Click the chart for more detail.
►▼ Where is this data from?
This chart is based on data from KOTRA (the Korea Trade-Investment Promotion Agency), which in turn is based on mirrored Chinese customs statistics reported by GTIS Global Trade Atlas, with corrections for possible misreporting (including estimates of China's unreported crude oil exports to North Korea.)
►▼ How are trade categories organized?
This chart is based on the Harmonized System of merchandise trade classifications, an internationally-recognized and standardized system. Categories in the chart are mostly categorized by HS section, the broadest grouping of merchandise definitions. HS sections under which North Korea has minimal exports are included in the "other or unspecified" pie slice. Clicking on an individual pie slice will bring up data on 2-digit HS chapters within that section. (HS codes are further subdivisible into 4-digit and 6-digit definitions, which are not included in this chart.)
►▼ What are North Korea's primary imports from China?
North Korea's imports are somewhat more diversified than its exports; the country's largest imports from China are crude oil and refined petroleum (both are included within the "HS 27: Mineral Fuels, Oils, Waxes, & Bituminous Substances" category). Other major reported imports include machinery, electronics, textile fabrics, and trucks.
According to press reports, North Korea also imports a significant amount of luxury goods from China, which is prohibited by UN sanctions. (These sanctions, however, only provide a limited definition of luxury goods, and individual states have leeway in determining what qualifies.) While luxury goods may be included under a range of HS codes, it is likely that mirror trade statistics do not fully capture the value of such goods imported by North Korea.
►▼ Where can I find more detailed data?
The UN Comtrade database allows users to research trade patterns based on HS codes, trading partners, and years. Additionally, the Korea International Trade Association's website, using Chinese customs data, incorporates provincial-level Chinese data on Chinese commodity trade, including with North Korea.
►▼ What items are prohibited for export to North Korea under international sanctions?
Successive UN Security Council Resolutions, most recently UNSCR 2397 (adopted in December 2017), restrict or prohibit certain categories of trade with North Korea, as well as placing restrictions on the country's financial and shipping activities.
The Resolutions include an arms embargo, and a prohibition on the sale or transfer of dual use items that could be used for nuclear, missile, or WMD development. Additionally, the following items are currently prohibited for export to North Korea:

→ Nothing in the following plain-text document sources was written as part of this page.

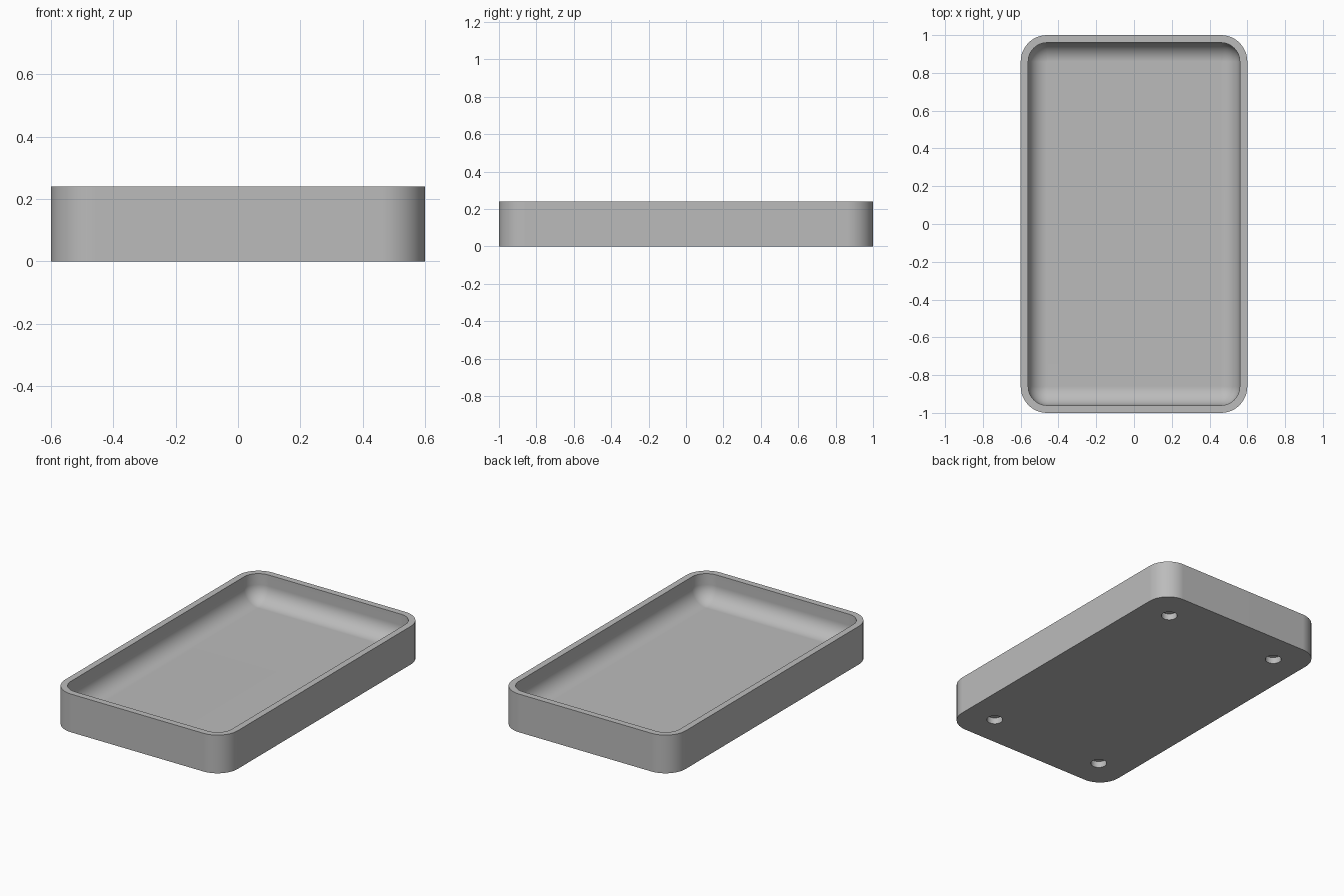
import bpy, bmesh
from math import sin, cos, pi

cube = bpy.data.objects.get("Cube")
if cube:
    bpy.data.objects.remove(cube, do_unlink=True)

HALF_X, HALF_Y, HEIGHT = 0.6, 1.0, 0.24
CORNER, WALL, FILLET, FLOOR = 0.14, 0.04, 0.1, 0.07
CORNER_STEPS, FILLET_STEPS = 12, 10

grey = bpy.data.materials.new("plain_grey")
grey.use_nodes = True
colour = (0.5, 0.5, 0.5, 1)
grey.diffuse_color = colour
grey.node_tree.nodes["Principled BSDF"].inputs["Base Color"].default_value = colour


def ring(bm, inset, z):
    """Rounded rectangle of vertices, inset from the outer wall."""
    radius = max(CORNER - inset, 0.002)
    cx, cy = HALF_X - inset - radius, HALF_Y - inset - radius
    verts = []
    for k, (sx, sy) in enumerate([(1, 1), (-1, 1), (-1, -1), (1, -1)]):
        for i in range(CORNER_STEPS + 1):
            a = (k + i / CORNER_STEPS) * pi / 2
            verts.append(bm.verts.new((sx * cx + radius * cos(a),
                                       sy * cy + radius * sin(a), z)))
    return verts


# Tray shell: outer wall, rim, inner wall, then a round fillet to the floor
profile = [(0, 0), (0, HEIGHT), (WALL, HEIGHT)]
for i in range(FILLET_STEPS + 1):
    a = i / FILLET_STEPS * pi / 2
    profile.append((WALL + FILLET * (1 - cos(a)), FLOOR + FILLET * (1 - sin(a))))

bm = bmesh.new()
rings = [ring(bm, inset, z) for inset, z in profile]
for low, high in zip(rings, rings[1:]):
    for i in range(len(low)):
        j = (i + 1) % len(low)
        bm.faces.new((low[i], low[j], high[j], high[i]))
bm.faces.new(rings[-1])
bm.faces.new(rings[0][::-1])
bmesh.ops.recalc_face_normals(bm, faces=bm.faces)
mesh = bpy.data.meshes.new("tray")
bm.to_mesh(mesh)
bm.free()
tray = bpy.data.objects.new("tray", mesh)
bpy.context.collection.objects.link(tray)
mesh.materials.append(grey)

# Four shallow round recesses in the underside
cutters = []
for sx in (-1, 1):
    for sy in (-1, 1):
        bpy.ops.mesh.primitive_cylinder_add(vertices=32, radius=0.047, depth=0.08,
                                            location=(sx * 0.4, sy * 0.8, 0))
        cutter = bpy.context.object
        cutter.name = "recess_cutter"
        cutter.hide_render = True
        cutter.data.materials.append(grey)
        cutters.append(cutter)

bpy.ops.object.select_all(action="DESELECT")
tray.select_set(True)
bpy.context.view_layer.objects.active = tray
for cutter in cutters:
    cut = tray.modifiers.new("recess", "BOOLEAN")
    cut.operation, cut.solver, cut.object = "DIFFERENCE", "EXACT", cutter
    bpy.ops.object.modifier_apply(modifier=cut.name)
    bpy.data.objects.remove(cutter, do_unlink=True)

# Smooth rounds, with crisp rims and level flats
bpy.ops.object.shade_smooth_by_angle(angle=pi / 6)
flats = tray.modifiers.new("level_flats", "WEIGHTED_NORMAL")
flats.keep_sharp = True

- Luxury goods, defined by various Resolutions as including but not limited to certain types of jewelry; yachts; luxury automobiles and racing cars; luxury watches; aquatic recreational vehicles; snowmobiles; items of lead crystal; recreational sports equipment; rugs and tapestries; and porcelain or bone china tableware.
- Aviation fuel, jet fuel, and rocket fuel, other than aviation fuel supplied to civilian passenger aircraft outside the DPRK to the extent necessary for round-trip flights;
- New helicopters and vessels;
- Condensates and natural gas liquids; and
- Industrial machinery, transportation vehicles, iron, steel, and other metals, with the exception of spare parts to maintain civilian passenger aircraft.
Additionally, the provision of bulk cash and gold to North Korea is prohibited when it could contribute to North Korea's WMD programs or the evasion of sanctions.
The most recent UN resolutions have imposed progressively stronger restrictions on North Korea's imports of crude oil and refined petroluem products, with UNSCR 2397 setting a cap on crude oil imports at 4 million barrels per year (roughly the level of imports in prior years), and on refined petroleum product imports at 500,000 barrels per year (roughly a 90% reduction from previous years). China is the only country which exports significant quantities of crude oil to North Korea, while China and Russia are both suppliers of refined petroleum products.